We discuss our own strategy for teaching irregular words in more detail in our article about teaching phonics.
Click on this link If you would like more information about teaching your child phonics.
If you would like more information about improving your child’s spelling then click on this link.
If you want to help your child learn to write, click on this link.
If you would like to know more about helping your child with their reading comprehension then click on this link: ‘Reading Comprehension Basics’.
We also have another article on Reading Comprehension Strategies.
- Department for Education and Skills (2007), Letters and sounds: principles and practice of high quality phonics: https://www.gov.uk/government/publications/letters-and-sounds-principles-and-practice-of-high-quality-phonics-phase-one-teaching-programme
Tables from: Masterson, J., Stuart, M., Dixon, M. and Lovejoy, S. (2003) Children’s Printed Word Database: Economic and Social Research Council funded project, R00023406
- Interference Theory, Wikipedia, Research with lists: https://en.wikipedia.org/wiki/Interference_theory#With_lists
- Nurture a Reader Blog. Learning Words as Whole: An Experiment (Oct. 2011). Reading in the Brain: The Science and Evolution of a Human Invention, Stanislaus Dehaene (pp. 225-226): http://nurtureareader.blogspot.co.uk/2011/10/learning-words-as-whole-experiment.html
- Synthetic phonics and irregular word reading: Cause for concern?: http://www.drsarahmcgeown.blogspot.co.uk/2014/08/synthetic-phonics-and-irregular-word.html
- Duke, N.K, and Mesmer, H.A.E. “Teach Sight Words as You Would Other Words.” Literacy Daily, International Literacy Association. June 2016: https://www.literacyworldwide.org/blog/literacy-daily/2016/06/23/teach-ldquo-sight-words-rdquo-as-you-would-other-words

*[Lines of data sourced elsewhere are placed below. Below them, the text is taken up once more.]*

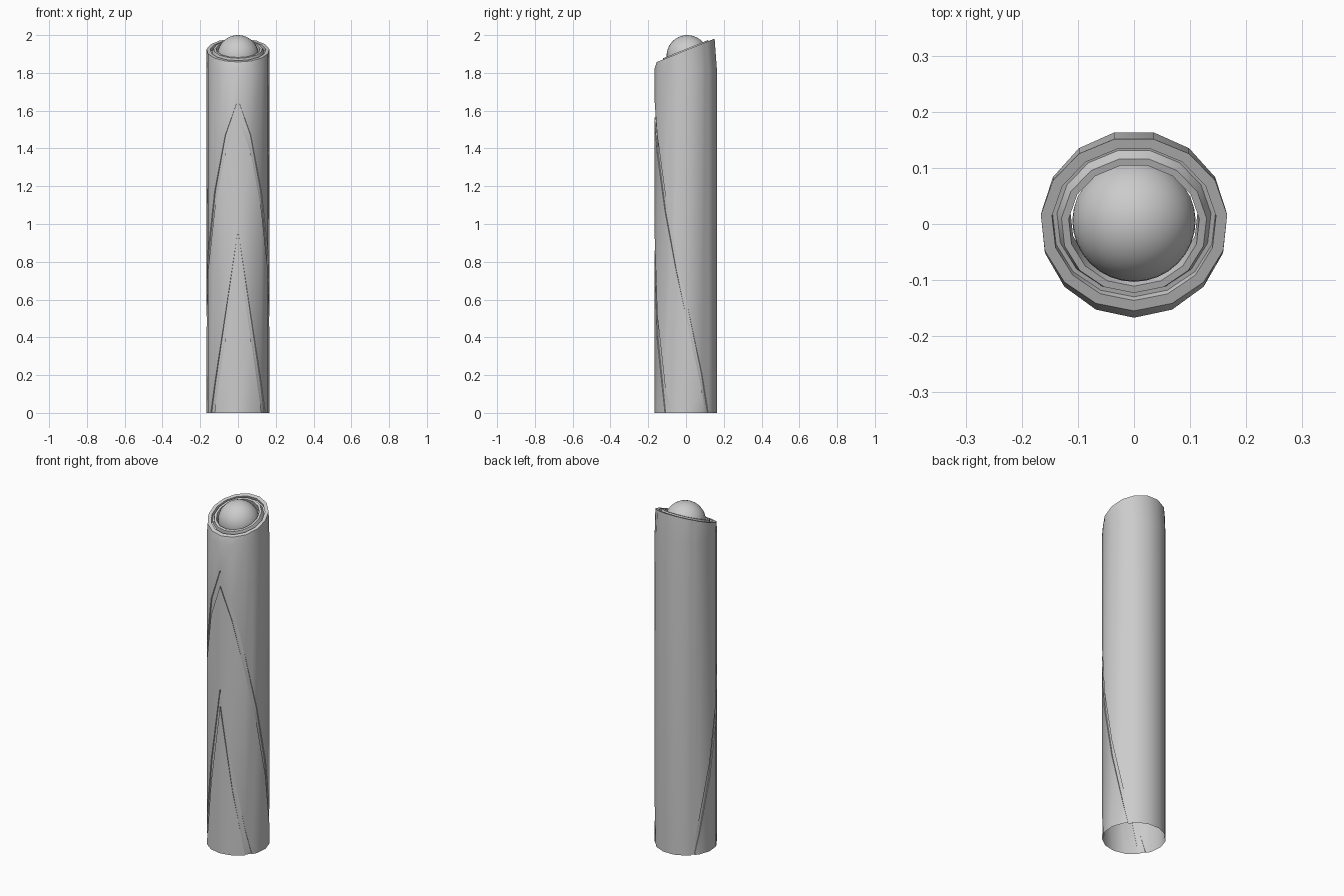
import bpy, bmesh, math
from mathutils import Matrix

if "Cube" in bpy.data.objects:
    bpy.data.objects.remove(bpy.data.objects["Cube"])

R, SIDES, STEP = 0.167, 15, 24.0
TILT = math.radians(22)
TOP = Matrix.Translation((0, 0, 1.92)) @ Matrix.Rotation(TILT, 4, 'X')
DEPTH = 0.006


def poly_point(deg, r):
    """Point on a 15-sided outline, 0 degrees facing the front."""
    h = math.radians(STEP / 2)
    rr = r * math.cos(h) / math.cos(math.radians(abs(deg) % STEP) - h)
    a = math.radians(deg)
    return rr * math.sin(a), -rr * math.cos(a)


def curve(points):
    """Piecewise-linear height over angle, flat outside the range."""
    def f(deg):
        d = abs(deg)
        for (a, za), (b, zb) in zip(points, points[1:]):
            if d <= b:
                return za + (zb - za) * (d - a) / (b - a)
        return 0.0
    return f


def finish(bm, name):
    bmesh.ops.remove_doubles(bm, verts=bm.verts, dist=1e-5)
    bmesh.ops.recalc_face_normals(bm, faces=bm.faces)
    me = bpy.data.meshes.new(name)
    bm.to_mesh(me)
    bm.free()
    ob = bpy.data.objects.new(name, me)
    bpy.context.collection.objects.link(ob)
    bpy.ops.object.select_all(action='DESELECT')
    ob.select_set(True)
    bpy.context.view_layer.objects.active = ob
    bpy.ops.object.shade_smooth_by_angle(angle=math.radians(32))
    return ob


# Heights of the four chevron edges
low_in = curve([(0, .86), (24, .39), (48, 0)])
low_out = curve([(0, .97), (24, .52), (48, .15), (62, 0)])
up_in = curve([(0, 1.565), (24, 1.375), (48, 1.07), (72, .75), (96, .43), (120, .12), (129, 0)])
up_out = curve([(0, 1.66), (24, 1.47), (48, 1.17), (72, .85), (96, .52), (120, .21), (136, 0)])

# Body: open tube with recessed chevron grooves and a slanted top
half = [24, 48, 62, 72, 96, 120, 129, 136, 144, 168]
angles = [-a for a in reversed(half)] + [0] + half


def column(deg):
    x, y = poly_point(deg, R)
    u, v = poly_point(deg, R - DEPTH)
    li, lo, ui, uo = (f(deg) for f in (low_in, low_out, up_in, up_out))
    return [(x, y, 0), (x, y, li), (u, v, li), (u, v, lo), (x, y, lo),
            (x, y, ui), (u, v, ui), (u, v, uo), (x, y, uo),
            (x, y, 1.82), tuple(TOP @ Matrix.Translation((x, y, 0)).to_translation())]


bm = bmesh.new()
cols = [column(a) for a in angles]
for a, b in zip(cols, cols[1:] + cols[:1]):
    for i in range(len(a) - 1):
        pts = []
        for p in (a[i], b[i], b[i + 1], a[i + 1]):
            if p not in pts:
                pts.append(p)
        # skip strips that have run out at the bottom edge
        if len(pts) > 2 and max(p[2] for p in pts) > 1e-6:
            bm.faces.new([bm.verts.new(p) for p in pts])
finish(bm, "body")

# Tilted stepped rim on top
profile = [(R, 0), (.147, 0), (.146, -.015), (.138, -.015), (.130, .006),
           (.117, .006), (.114, -.03)]
bm = bmesh.new()
rings = []
for r, h in profile:
    ring = []
    for k in range(SIDES):
        x, y = poly_point(k * STEP, r)
        ring.append(bm.verts.new(TOP @ Matrix.Translation((x, y, h)).to_translation()))
    rings.append(ring)
for a, b in zip(rings, rings[1:]):
    for k in range(SIDES):
        j = (k + 1) % SIDES
        bm.faces.new((a[k], a[j], b[j], b[k]))
rim = finish(bm, "top_rim")

# Dome: upper part of a sphere set in the rim
bm = bmesh.new()
bmesh.ops.create_uvsphere(bm, u_segments=32, v_segments=20, radius=.11,
                          matrix=Matrix.Translation((0, .007, 1.89)))
bmesh.ops.bisect_plane(bm, geom=bm.verts[:] + bm.edges[:] + bm.faces[:],
                       plane_co=TOP @ Matrix.Translation((0, 0, -.03)).to_translation(),
                       plane_no=(0, -math.sin(TILT), math.cos(TILT)), clear_inner=True)
finish(bm, "dome")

McGuiness, D. A Prototype for Teaching the English Alphabet Code, RRF Newsletter 49: http://www.rrf.org.uk/archive.php?n_ID=95&n_issueNumber=49